Exercise description: Your answer should consist of the lines in the data below that contain "radii".

□ □ □ □

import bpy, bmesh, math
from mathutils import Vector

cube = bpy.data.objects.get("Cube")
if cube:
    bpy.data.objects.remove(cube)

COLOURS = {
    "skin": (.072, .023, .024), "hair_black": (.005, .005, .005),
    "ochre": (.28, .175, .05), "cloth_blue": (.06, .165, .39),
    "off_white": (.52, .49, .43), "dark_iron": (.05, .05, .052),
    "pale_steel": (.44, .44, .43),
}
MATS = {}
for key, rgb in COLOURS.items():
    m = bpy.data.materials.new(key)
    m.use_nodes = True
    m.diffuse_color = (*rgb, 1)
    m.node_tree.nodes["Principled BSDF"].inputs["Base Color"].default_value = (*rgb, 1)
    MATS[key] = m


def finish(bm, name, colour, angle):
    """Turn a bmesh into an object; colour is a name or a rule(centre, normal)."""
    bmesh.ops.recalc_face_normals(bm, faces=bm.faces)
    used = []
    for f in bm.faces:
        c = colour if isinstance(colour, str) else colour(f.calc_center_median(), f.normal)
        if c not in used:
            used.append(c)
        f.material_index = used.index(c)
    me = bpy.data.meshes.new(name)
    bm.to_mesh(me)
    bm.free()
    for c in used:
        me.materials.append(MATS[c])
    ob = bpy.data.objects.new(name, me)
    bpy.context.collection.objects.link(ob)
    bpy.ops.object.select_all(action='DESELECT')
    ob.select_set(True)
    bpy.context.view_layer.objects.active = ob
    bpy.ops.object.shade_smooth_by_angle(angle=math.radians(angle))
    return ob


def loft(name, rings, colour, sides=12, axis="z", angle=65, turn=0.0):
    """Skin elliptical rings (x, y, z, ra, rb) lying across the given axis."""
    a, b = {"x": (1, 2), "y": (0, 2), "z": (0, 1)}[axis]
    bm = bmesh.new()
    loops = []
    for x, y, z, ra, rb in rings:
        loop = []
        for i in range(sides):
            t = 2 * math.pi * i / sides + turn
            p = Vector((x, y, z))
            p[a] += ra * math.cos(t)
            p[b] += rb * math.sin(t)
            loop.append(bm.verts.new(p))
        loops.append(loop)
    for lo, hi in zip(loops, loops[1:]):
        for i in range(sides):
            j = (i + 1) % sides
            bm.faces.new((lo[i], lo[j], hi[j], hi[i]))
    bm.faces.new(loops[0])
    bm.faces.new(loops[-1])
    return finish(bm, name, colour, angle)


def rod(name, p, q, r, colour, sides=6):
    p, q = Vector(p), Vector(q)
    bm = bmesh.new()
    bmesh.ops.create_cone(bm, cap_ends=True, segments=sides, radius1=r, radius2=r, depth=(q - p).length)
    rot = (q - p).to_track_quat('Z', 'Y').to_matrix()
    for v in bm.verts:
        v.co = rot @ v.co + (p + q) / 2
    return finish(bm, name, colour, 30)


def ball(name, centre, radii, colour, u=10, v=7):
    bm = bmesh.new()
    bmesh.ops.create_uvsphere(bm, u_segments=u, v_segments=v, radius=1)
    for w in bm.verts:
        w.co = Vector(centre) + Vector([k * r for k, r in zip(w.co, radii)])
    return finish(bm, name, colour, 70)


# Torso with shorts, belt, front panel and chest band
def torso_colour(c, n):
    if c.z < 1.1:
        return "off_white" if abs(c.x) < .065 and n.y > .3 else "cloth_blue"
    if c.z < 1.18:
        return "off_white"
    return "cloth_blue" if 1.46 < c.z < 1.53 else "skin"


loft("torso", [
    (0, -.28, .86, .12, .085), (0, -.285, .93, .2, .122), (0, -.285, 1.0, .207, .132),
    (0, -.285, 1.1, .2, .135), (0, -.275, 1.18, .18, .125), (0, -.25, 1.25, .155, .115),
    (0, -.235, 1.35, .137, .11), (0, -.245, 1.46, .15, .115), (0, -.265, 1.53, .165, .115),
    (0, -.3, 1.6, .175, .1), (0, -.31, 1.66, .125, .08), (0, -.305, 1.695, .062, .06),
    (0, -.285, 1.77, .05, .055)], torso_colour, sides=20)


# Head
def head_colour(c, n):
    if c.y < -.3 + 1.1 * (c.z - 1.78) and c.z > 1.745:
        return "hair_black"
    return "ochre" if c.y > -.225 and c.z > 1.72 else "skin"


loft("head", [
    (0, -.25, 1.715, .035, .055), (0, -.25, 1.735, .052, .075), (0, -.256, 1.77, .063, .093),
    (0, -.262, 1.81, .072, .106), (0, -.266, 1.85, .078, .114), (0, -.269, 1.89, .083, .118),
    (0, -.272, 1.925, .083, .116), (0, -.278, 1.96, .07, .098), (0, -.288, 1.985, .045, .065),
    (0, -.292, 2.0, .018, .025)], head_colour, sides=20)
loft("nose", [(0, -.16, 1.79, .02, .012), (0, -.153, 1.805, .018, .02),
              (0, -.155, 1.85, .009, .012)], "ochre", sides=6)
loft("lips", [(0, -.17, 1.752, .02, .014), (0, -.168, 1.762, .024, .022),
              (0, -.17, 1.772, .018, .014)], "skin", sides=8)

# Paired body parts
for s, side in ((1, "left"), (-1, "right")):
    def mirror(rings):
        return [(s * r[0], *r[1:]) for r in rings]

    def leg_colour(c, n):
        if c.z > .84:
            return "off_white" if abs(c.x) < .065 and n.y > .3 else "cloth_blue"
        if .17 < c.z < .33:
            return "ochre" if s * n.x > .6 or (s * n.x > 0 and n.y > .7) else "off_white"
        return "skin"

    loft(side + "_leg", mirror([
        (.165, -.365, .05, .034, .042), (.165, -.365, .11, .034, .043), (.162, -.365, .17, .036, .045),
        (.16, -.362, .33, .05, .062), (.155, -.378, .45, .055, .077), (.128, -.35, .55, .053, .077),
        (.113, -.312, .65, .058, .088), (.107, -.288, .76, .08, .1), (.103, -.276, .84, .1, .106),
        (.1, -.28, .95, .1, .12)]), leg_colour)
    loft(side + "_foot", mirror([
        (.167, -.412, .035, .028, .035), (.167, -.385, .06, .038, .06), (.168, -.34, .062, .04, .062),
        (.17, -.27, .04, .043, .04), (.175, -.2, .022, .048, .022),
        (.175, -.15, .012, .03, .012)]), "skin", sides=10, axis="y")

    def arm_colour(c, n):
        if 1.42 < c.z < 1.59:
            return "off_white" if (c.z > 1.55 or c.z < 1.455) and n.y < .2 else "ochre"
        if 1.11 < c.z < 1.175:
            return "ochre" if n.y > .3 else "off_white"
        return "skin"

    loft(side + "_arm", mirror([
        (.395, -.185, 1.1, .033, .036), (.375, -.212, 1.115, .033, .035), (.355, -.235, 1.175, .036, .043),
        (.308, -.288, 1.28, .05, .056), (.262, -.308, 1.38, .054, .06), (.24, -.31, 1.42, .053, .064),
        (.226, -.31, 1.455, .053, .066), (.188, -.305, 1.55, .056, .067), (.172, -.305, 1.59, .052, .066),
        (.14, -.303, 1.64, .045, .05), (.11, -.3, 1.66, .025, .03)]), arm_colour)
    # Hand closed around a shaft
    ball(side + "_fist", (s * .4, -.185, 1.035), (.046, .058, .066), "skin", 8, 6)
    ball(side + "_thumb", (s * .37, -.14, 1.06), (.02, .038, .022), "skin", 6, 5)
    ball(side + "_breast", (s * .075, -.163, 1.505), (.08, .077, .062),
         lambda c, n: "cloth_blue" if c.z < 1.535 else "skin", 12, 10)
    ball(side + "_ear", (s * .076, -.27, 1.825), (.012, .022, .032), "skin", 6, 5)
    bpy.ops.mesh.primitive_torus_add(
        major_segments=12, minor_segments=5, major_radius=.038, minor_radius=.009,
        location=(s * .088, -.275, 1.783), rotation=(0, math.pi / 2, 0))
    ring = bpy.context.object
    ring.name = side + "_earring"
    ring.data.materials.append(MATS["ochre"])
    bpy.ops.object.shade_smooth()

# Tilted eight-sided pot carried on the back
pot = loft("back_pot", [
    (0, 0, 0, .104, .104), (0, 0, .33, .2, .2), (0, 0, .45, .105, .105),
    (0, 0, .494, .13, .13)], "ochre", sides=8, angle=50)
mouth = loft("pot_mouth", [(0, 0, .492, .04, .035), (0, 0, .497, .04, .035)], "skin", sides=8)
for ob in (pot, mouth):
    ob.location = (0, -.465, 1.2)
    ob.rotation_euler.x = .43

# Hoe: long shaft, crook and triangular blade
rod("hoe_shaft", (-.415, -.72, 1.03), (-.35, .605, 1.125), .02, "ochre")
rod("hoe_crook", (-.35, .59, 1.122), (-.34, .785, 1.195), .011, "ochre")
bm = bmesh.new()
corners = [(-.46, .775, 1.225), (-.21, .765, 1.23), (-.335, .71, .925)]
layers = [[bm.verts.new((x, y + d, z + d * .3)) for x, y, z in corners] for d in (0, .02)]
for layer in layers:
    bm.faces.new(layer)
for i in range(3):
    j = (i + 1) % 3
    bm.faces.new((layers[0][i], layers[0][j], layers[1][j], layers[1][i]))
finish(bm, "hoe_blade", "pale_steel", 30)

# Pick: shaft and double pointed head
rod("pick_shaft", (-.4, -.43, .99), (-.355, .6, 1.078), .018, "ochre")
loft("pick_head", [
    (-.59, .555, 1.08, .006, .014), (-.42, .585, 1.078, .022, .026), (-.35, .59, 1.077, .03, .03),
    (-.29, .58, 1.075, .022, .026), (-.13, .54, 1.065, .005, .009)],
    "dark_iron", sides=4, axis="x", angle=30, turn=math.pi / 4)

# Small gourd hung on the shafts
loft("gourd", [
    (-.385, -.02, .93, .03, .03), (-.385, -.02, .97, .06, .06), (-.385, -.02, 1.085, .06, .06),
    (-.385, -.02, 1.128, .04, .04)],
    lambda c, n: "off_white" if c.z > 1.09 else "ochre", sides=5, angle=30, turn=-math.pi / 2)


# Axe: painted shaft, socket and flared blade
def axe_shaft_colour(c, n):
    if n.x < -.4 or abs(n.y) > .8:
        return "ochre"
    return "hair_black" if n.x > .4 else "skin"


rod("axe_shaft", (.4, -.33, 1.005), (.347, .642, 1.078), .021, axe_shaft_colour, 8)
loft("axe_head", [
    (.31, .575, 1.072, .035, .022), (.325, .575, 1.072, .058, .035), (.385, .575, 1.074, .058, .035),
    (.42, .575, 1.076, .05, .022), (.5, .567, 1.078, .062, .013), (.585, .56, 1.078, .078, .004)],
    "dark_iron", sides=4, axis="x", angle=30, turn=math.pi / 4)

□ □ □ □

Solution to this problem:
def ball(name, centre, radii, colour, u=10, v=7):
        w.co = Vector(centre) + Vector([k * r for k, r in zip(w.co, radii)])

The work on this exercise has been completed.